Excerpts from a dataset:
════════

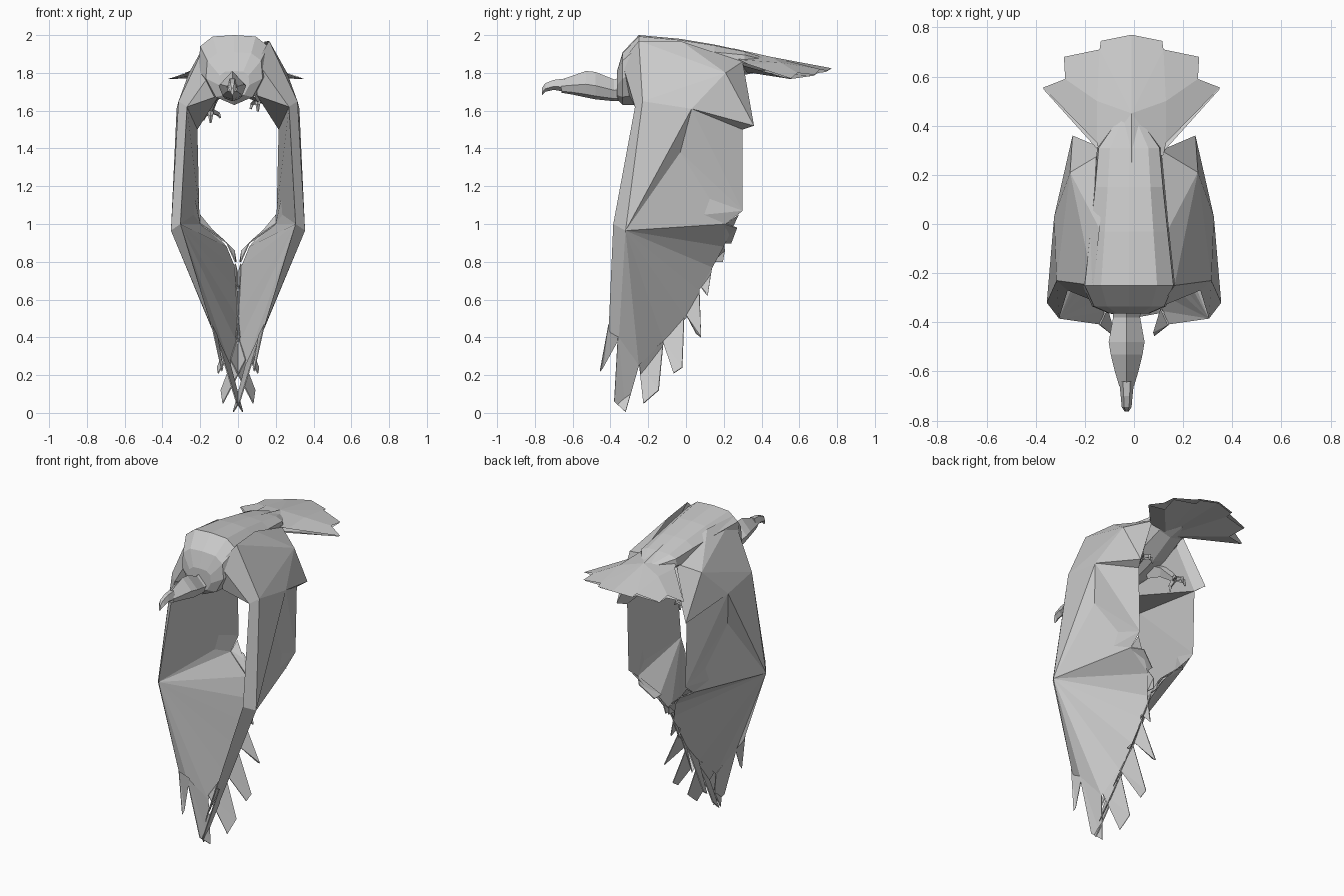
import bpy, bmesh
from mathutils import Vector

CX = -0.02  # body axis sits slightly off the wing axis


def make(name, verts, faces, mirror=False, x=0.0, thick=0.0):
    me = bpy.data.meshes.new(name)
    me.from_pydata([tuple(v) for v in verts], [], faces)
    bm = bmesh.new()
    bm.from_mesh(me)
    bmesh.ops.recalc_face_normals(bm, faces=bm.faces)
    bm.to_mesh(me)
    bm.free()
    ob = bpy.data.objects.new(name, me)
    bpy.context.collection.objects.link(ob)
    ob.location.x = x
    if mirror:
        m = ob.modifiers.new("mirror", 'MIRROR')
        m.use_mirror_merge = x != 0
    if thick:
        m = ob.modifiers.new("thickness", 'SOLIDIFY')
        m.thickness = thick
        m.offset = 0
    return ob


def loft(name, rings, shape, x=0.0):
    """rings: (y, half width, bottom z, top z); shape: (side, height 0..1)"""
    n = len(shape)
    verts = [(w * a, y, lo + (hi - lo) * h) for y, w, lo, hi in rings for a, h in shape]
    faces = [(r * n + i, r * n + (i + 1) % n, (r + 1) * n + (i + 1) % n, (r + 1) * n + i)
             for r in range(len(rings) - 1) for i in range(n)]
    last = (len(rings) - 1) * n
    faces += [tuple(range(n)), tuple(range(last, last + n))]
    return make(name, verts, faces, x=x)


def spike(name, pts, r, x=0.0):
    """Tapered four-sided limb along a short path"""
    verts, faces = [], []
    for k, p in enumerate(pts):
        s = r * (1 - 0.7 * k / (len(pts) - 1))
        d = (Vector(pts[min(k + 1, len(pts) - 1)]) - Vector(pts[max(k - 1, 0)])).normalized()
        u = d.cross(Vector((0.9, 0.1, 0.3))).normalized()
        v = d.cross(u)
        verts += [Vector(p) + s * o for o in (u, v, -u, -v)]
    for k in range(len(pts) - 1):
        for i in range(4):
            j = (i + 1) % 4
            faces.append((4 * k + i, 4 * k + j, 4 * k + 4 + j, 4 * k + 4 + i))
    e = 4 * (len(pts) - 1)
    faces += [(0, 1, 2, 3), (e, e + 1, e + 2, e + 3)]
    return make(name, verts, faces, x=x)


# Body
loft("body", [(-0.365, 0.08, 1.66, 1.81), (-0.335, 0.15, 1.63, 1.91), (-0.25, 0.19, 1.63, 2.0),
              (-0.03, 0.165, 1.64, 1.98), (0.15, 0.145, 1.70, 1.95), (0.31, 0.13, 1.79, 1.915),
              (0.42, 0.05, 1.81, 1.88)],
     [(0, 0), (0.65, 0.15), (1, 0.5), (0.95, 0.84), (0.6, 0.98),
      (0, 1), (-0.6, 0.98), (-0.95, 0.84), (-1, 0.5), (-0.65, 0.15)], CX)

# Neck and head
loft("neck_and_head", [(-0.28, 0.06, 1.66, 1.80), (-0.38, 0.055, 1.65, 1.765), (-0.48, 0.073, 1.66, 1.805),
                       (-0.53, 0.065, 1.67, 1.81), (-0.60, 0.048, 1.685, 1.785), (-0.66, 0.03, 1.695, 1.765)],
     [(0, 0), (0.7, 0.12), (1, 0.5), (0, 1), (-1, 0.5), (-0.7, 0.12)], CX - 0.01)

# Hooked beak
loft("beak", [(-0.64, 0.03, 1.70, 1.77), (-0.70, 0.024, 1.71, 1.763), (-0.745, 0.02, 1.70, 1.745),
              (-0.763, 0.008, 1.68, 1.72)],
     [(0, 0), (1, 0.35), (0.5, 1), (-0.5, 1), (-1, 0.35)], CX - 0.01)

# Tail fan, raised centre line and notched feather ends
tail = [(0, 0.25, 1.93), (0, 0.45, 1.885), (0, 0.77, 1.825), (0.13, 0.28, 1.87),
        (0.14, 0.33, 1.845), (0.36, 0.555, 1.77), (0.27, 0.59, 1.80), (0.275, 0.68, 1.79),
        (0.13, 0.71, 1.82), (0.125, 0.745, 1.81), (0.14, 0.5, 1.855)]
make("tail", tail, [(0, 3, 1), (3, 4, 10, 1), (4, 5, 6, 10), (6, 7, 8, 10), (1, 10, 8), (1, 8, 9, 2)],
     True, CX + 0.01)
# Tail underside
under = [(0, 0.28, 1.81), (0.135, 0.30, 1.84), (0.36, 0.55, 1.768), (0.25, 0.57, 1.77), (0.27, 0.675, 1.785),
         (0.12, 0.70, 1.80), (0.12, 0.74, 1.805), (0, 0.765, 1.82)]
make("tail_underside", under, [(0, 1, 2, 3), (0, 3, 4, 5), (0, 5, 6, 7)], True, CX + 0.01)

# Upper wing: outer skin, leading edge strip, inner skin
upper = [(0.165, -0.25, 1.97), (0.14, -0.02, 1.965), (0.11, 0.30, 1.86),     # shoulder
         (0.10, -0.34, 1.86), (0.10, -0.30, 1.68), (0.11, 0.26, 1.78),       # armpit
         (0.315, -0.23, 1.65), (0.325, 0.03, 1.61), (0.25, 0.36, 1.52),      # elbow
         (0.27, -0.27, 1.62), (0.26, 0.21, 1.80), (0.215, 0.30, 1.50),
         (0.355, -0.32, 0.965), (0.305, -0.385, 1.0), (0.20, 0.21, 1.00),    # wrist
         (0.205, 0.30, 1.07), (0.28, -0.03, 1.38)]
make("upper_wing", upper,
     [(0, 6, 10), (0, 10, 1), (1, 10, 2), (6, 7, 10), (10, 7, 8), (2, 10, 8),
      (6, 12, 7), (7, 12, 16), (7, 16, 15), (7, 15, 11), (7, 11, 8), (16, 12, 14), (16, 14, 15),
      (0, 3, 9, 6), (6, 9, 13, 12),
      (3, 4, 9), (4, 5, 11), (4, 11, 9), (9, 11, 15), (9, 15, 13), (13, 15, 14), (5, 2, 8, 11)], True)

# Lower wing
lower = [(0.355, -0.32, 0.965), (0.305, -0.385, 1.0), (0.20, 0.21, 1.00), (0.06, 0.20, 0.88),
         (0.015, 0.14, 0.77), (0.01, 0.07, 0.65), (0.0, 0.0, 0.50), (0.01, -0.12, 0.38),
         (0.04, -0.25, 0.25), (0.12, -0.355, 0.40), (0.13, -0.41, 0.43), (0.20, 0.28, 1.05)]
make("lower_wing", lower,
     [(0, i, i + 1) for i in range(2, 9)] + [(1, i, i + 1) for i in range(3, 9)] +
     [(0, 1, 10, 9), (1, 9, 10), (1, 2, 3), (2, 11, 3)], True)

# Wing tip feathers: two root points and two tip points each
feathers = [
    [(0.14, -0.41, 0.47), (0.11, -0.345, 0.41), (0.08, -0.44, 0.24), (0.085, -0.455, 0.22)],
    [(0.12, -0.36, 0.42), (0.04, -0.25, 0.25), (-0.025, -0.32, 0.005), (0.01, -0.38, 0.06)],
    [(0.04, -0.25, 0.28), (0.01, -0.12, 0.38), (-0.09, -0.145, 0.12), (-0.08, -0.225, 0.05)],
    [(0.01, -0.13, 0.40), (0.0, -0.01, 0.51), (-0.11, -0.02, 0.24), (-0.105, -0.065, 0.21)],
    [(0.0, 0.0, 0.52), (0.01, 0.07, 0.66), (-0.10, 0.08, 0.40), (-0.10, 0.055, 0.42)],
    [(0.01, 0.07, 0.68), (0.015, 0.14, 0.79), (-0.03, 0.115, 0.62), (-0.03, 0.10, 0.64)],
    [(0.015, 0.14, 0.80), (0.06, 0.20, 0.90), (0.02, 0.205, 0.86), (0.01, 0.195, 0.80)],
    [(0.06, 0.17, 0.90), (0.20, 0.21, 1.0), (0.15, 0.27, 0.98), (0.06, 0.24, 0.90)]]
for i, f in enumerate(feathers):
    make(f"wing_feather_{i + 1}", f, [(0, 1, 2), (0, 2, 3)], True, thick=0.006)

# Legs and clawed feet, tucked back under the tail
for side, drop in ((-1, 0.0), (1, 0.06)):
    tag = "left" if side < 0 else "right"
    fx, fy, fz = 0.125 * side, 0.2, 1.60 + drop
    spike(f"{tag}_leg", [(0.09 * side, 0.03, 1.72), (0.11 * side, 0.12, 1.68), (fx, fy, fz)], 0.06, CX)
    for k, (dx, dy, dz) in enumerate([(-0.03, 0.05, -0.04), (0, 0.07, -0.04),
                                      (0.04, 0.05, -0.03), (0, -0.04, -0.05)]):
        spike(f"{tag}_toe_{k + 1}", [(fx, fy, fz), (fx + dx, fy + dy, fz + dz * 0.6),
                                     (fx + dx * 1.3, fy + dy, fz + dz * 1.3)], 0.018, CX)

════════

EXERCISE DETAILS :: Only one number is wanted: how many lines in the records above contain the string "Vector".

ANSWER TO THIS PROBLEM :: 4